Records to process:
== Segment start ==

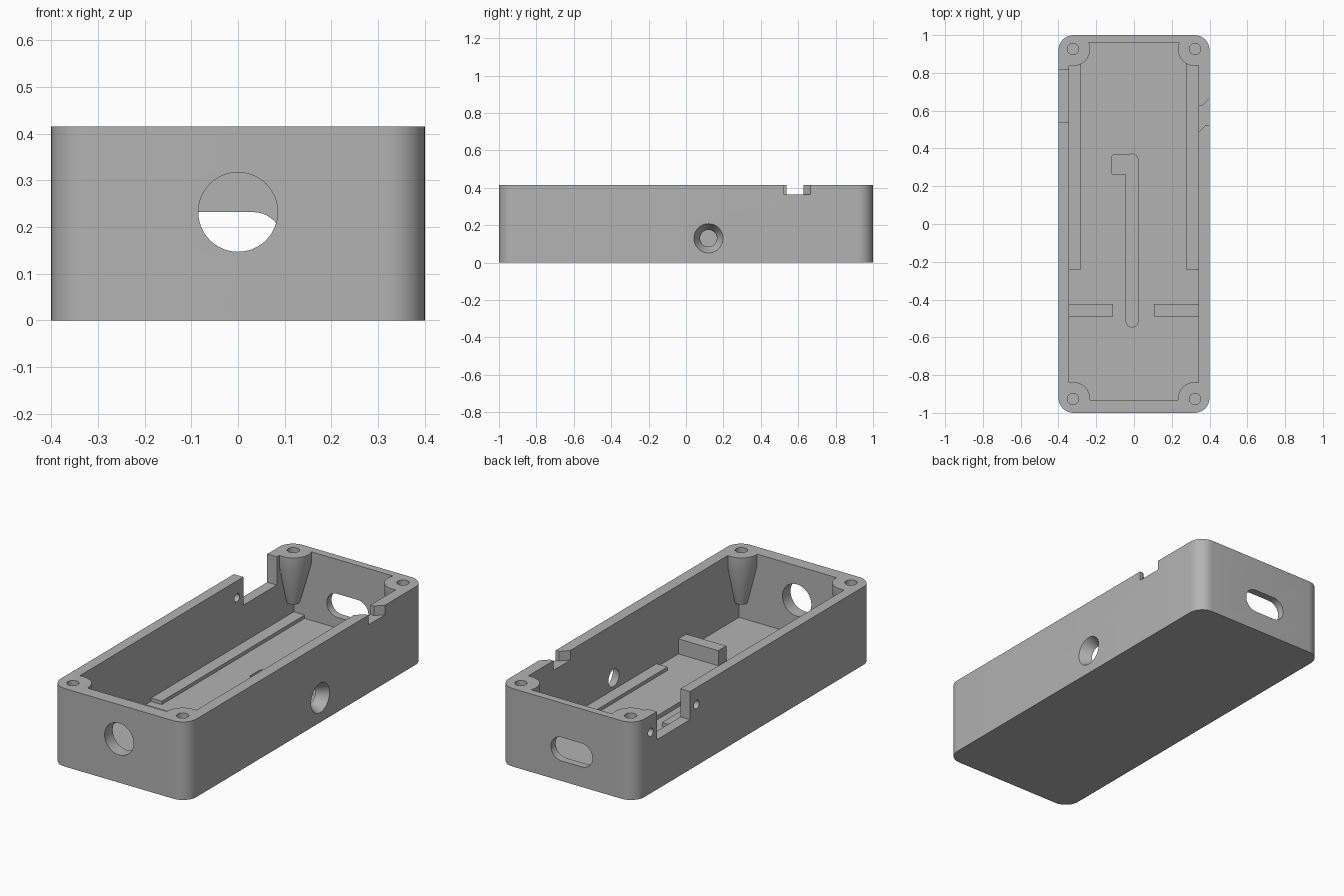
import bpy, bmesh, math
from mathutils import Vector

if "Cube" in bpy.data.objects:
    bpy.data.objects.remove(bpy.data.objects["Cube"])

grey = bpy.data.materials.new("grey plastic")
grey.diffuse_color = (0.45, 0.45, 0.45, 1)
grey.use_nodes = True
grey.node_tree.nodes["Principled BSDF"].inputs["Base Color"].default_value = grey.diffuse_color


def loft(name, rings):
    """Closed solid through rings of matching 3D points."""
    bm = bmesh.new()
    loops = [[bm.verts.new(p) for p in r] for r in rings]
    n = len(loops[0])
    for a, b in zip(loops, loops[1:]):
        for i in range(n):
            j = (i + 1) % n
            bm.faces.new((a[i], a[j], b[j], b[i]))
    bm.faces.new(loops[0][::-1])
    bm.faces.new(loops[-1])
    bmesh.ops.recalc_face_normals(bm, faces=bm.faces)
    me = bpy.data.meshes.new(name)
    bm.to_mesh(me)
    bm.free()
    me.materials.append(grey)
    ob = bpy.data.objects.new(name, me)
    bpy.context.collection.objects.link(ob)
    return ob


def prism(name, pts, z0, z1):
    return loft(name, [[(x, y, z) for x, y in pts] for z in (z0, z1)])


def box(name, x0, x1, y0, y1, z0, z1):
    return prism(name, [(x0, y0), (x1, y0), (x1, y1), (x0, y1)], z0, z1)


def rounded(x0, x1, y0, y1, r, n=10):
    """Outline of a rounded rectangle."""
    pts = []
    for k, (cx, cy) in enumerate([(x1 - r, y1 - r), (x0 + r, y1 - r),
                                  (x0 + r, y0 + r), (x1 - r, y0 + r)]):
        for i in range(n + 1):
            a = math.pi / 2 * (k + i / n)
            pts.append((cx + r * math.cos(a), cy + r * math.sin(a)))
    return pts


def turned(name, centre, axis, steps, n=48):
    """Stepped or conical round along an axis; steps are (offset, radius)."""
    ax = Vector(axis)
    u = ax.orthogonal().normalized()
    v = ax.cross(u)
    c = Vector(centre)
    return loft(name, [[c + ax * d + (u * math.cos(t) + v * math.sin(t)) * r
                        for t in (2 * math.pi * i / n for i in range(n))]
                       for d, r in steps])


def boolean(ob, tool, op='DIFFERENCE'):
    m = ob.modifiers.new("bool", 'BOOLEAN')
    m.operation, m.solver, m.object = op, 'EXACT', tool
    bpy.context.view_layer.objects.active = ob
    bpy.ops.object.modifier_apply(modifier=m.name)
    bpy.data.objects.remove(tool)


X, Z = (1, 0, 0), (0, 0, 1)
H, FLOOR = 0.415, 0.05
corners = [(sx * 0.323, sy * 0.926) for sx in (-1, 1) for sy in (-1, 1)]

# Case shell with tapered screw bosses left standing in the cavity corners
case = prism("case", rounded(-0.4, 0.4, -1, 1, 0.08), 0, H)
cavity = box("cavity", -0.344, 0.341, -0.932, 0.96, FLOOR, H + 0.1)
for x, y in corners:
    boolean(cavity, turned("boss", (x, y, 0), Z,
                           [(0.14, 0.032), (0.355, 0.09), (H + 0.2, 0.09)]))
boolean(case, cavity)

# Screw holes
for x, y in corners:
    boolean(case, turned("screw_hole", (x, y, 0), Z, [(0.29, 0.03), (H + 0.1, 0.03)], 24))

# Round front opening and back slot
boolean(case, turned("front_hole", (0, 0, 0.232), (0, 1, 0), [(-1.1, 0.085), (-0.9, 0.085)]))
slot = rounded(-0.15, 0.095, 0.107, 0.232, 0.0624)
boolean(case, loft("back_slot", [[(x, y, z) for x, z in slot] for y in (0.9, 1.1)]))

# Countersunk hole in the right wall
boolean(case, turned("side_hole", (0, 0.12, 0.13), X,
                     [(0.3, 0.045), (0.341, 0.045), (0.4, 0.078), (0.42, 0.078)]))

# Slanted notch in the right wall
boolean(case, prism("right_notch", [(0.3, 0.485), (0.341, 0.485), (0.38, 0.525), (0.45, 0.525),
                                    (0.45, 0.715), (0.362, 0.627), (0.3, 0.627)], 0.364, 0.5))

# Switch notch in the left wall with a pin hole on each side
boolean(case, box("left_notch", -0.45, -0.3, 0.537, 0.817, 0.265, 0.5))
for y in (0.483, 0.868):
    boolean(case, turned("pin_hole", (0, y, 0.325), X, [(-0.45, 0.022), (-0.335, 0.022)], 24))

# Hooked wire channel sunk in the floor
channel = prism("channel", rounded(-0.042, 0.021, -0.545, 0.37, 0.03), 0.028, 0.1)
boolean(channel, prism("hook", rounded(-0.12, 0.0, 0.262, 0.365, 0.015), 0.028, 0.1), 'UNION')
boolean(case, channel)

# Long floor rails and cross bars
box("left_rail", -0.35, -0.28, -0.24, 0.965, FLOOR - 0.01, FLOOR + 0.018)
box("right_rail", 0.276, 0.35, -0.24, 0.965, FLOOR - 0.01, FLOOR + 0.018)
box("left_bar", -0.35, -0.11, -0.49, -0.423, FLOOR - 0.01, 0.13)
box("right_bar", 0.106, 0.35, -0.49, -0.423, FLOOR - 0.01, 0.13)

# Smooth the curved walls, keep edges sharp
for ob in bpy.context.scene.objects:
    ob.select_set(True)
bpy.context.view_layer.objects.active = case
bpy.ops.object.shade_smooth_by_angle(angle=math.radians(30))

== Segment end ==

What is needed:
No picture is to appear in the copy; every entry above is otherwise to be printed verbatim.

Answer to this problem:
import bpy, bmesh, math
from mathutils import Vector

if "Cube" in bpy.data.objects:
    bpy.data.objects.remove(bpy.data.objects["Cube"])

grey = bpy.data.materials.new("grey plastic")
grey.diffuse_color = (0.45, 0.45, 0.45, 1)
grey.use_nodes = True
grey.node_tree.nodes["Principled BSDF"].inputs["Base Color"].default_value = grey.diffuse_color


def loft(name, rings):
    """Closed solid through rings of matching 3D points."""
    bm = bmesh.new()
    loops = [[bm.verts.new(p) for p in r] for r in rings]
    n = len(loops[0])
    for a, b in zip(loops, loops[1:]):
        for i in range(n):
            j = (i + 1) % n
            bm.faces.new((a[i], a[j], b[j], b[i]))
    bm.faces.new(loops[0][::-1])
    bm.faces.new(loops[-1])
    bmesh.ops.recalc_face_normals(bm, faces=bm.faces)
    me = bpy.data.meshes.new(name)
    bm.to_mesh(me)
    bm.free()
    me.materials.append(grey)
    ob = bpy.data.objects.new(name, me)
    bpy.context.collection.objects.link(ob)
    return ob


def prism(name, pts, z0, z1):
    return loft(name, [[(x, y, z) for x, y in pts] for z in (z0, z1)])


def box(name, x0, x1, y0, y1, z0, z1):
    return prism(name, [(x0, y0), (x1, y0), (x1, y1), (x0, y1)], z0, z1)


def rounded(x0, x1, y0, y1, r, n=10):
    """Outline of a rounded rectangle."""
    pts = []
    for k, (cx, cy) in enumerate([(x1 - r, y1 - r), (x0 + r, y1 - r),
                                  (x0 + r, y0 + r), (x1 - r, y0 + r)]):
        for i in range(n + 1):
            a = math.pi / 2 * (k + i / n)
            pts.append((cx + r * math.cos(a), cy + r * math.sin(a)))
    return pts


def turned(name, centre, axis, steps, n=48):
    """Stepped or conical round along an axis; steps are (offset, radius)."""
    ax = Vector(axis)
    u = ax.orthogonal().normalized()
    v = ax.cross(u)
    c = Vector(centre)
    return loft(name, [[c + ax * d + (u * math.cos(t) + v * math.sin(t)) * r
                        for t in (2 * math.pi * i / n for i in range(n))]
                       for d, r in steps])


def boolean(ob, tool, op='DIFFERENCE'):
    m = ob.modifiers.new("bool", 'BOOLEAN')
    m.operation, m.solver, m.object = op, 'EXACT', tool
    bpy.context.view_layer.objects.active = ob
    bpy.ops.object.modifier_apply(modifier=m.name)
    bpy.data.objects.remove(tool)


X, Z = (1, 0, 0), (0, 0, 1)
H, FLOOR = 0.415, 0.05
corners = [(sx * 0.323, sy * 0.926) for sx in (-1, 1) for sy in (-1, 1)]

# Case shell with tapered screw bosses left standing in the cavity corners
case = prism("case", rounded(-0.4, 0.4, -1, 1, 0.08), 0, H)
cavity = box("cavity", -0.344, 0.341, -0.932, 0.96, FLOOR, H + 0.1)
for x, y in corners:
    boolean(cavity, turned("boss", (x, y, 0), Z,
                           [(0.14, 0.032), (0.355, 0.09), (H + 0.2, 0.09)]))
boolean(case, cavity)

# Screw holes
for x, y in corners:
    boolean(case, turned("screw_hole", (x, y, 0), Z, [(0.29, 0.03), (H + 0.1, 0.03)], 24))

# Round front opening and back slot
boolean(case, turned("front_hole", (0, 0, 0.232), (0, 1, 0), [(-1.1, 0.085), (-0.9, 0.085)]))
slot = rounded(-0.15, 0.095, 0.107, 0.232, 0.0624)
boolean(case, loft("back_slot", [[(x, y, z) for x, z in slot] for y in (0.9, 1.1)]))

# Countersunk hole in the right wall
boolean(case, turned("side_hole", (0, 0.12, 0.13), X,
                     [(0.3, 0.045), (0.341, 0.045), (0.4, 0.078), (0.42, 0.078)]))

# Slanted notch in the right wall
boolean(case, prism("right_notch", [(0.3, 0.485), (0.341, 0.485), (0.38, 0.525), (0.45, 0.525),
                                    (0.45, 0.715), (0.362, 0.627), (0.3, 0.627)], 0.364, 0.5))

# Switch notch in the left wall with a pin hole on each side
boolean(case, box("left_notch", -0.45, -0.3, 0.537, 0.817, 0.265, 0.5))
for y in (0.483, 0.868):
    boolean(case, turned("pin_hole", (0, y, 0.325), X, [(-0.45, 0.022), (-0.335, 0.022)], 24))

# Hooked wire channel sunk in the floor
channel = prism("channel", rounded(-0.042, 0.021, -0.545, 0.37, 0.03), 0.028, 0.1)
boolean(channel, prism("hook", rounded(-0.12, 0.0, 0.262, 0.365, 0.015), 0.028, 0.1), 'UNION')
boolean(case, channel)

# Long floor rails and cross bars
box("left_rail", -0.35, -0.28, -0.24, 0.965, FLOOR - 0.01, FLOOR + 0.018)
box("right_rail", 0.276, 0.35, -0.24, 0.965, FLOOR - 0.01, FLOOR + 0.018)
box("left_bar", -0.35, -0.11, -0.49, -0.423, FLOOR - 0.01, 0.13)
box("right_bar", 0.106, 0.35, -0.49, -0.423, FLOOR - 0.01, 0.13)

# Smooth the curved walls, keep edges sharp
for ob in bpy.context.scene.objects:
    ob.select_set(True)
bpy.context.view_layer.objects.active = case
bpy.ops.object.shade_smooth_by_angle(angle=math.radians(30))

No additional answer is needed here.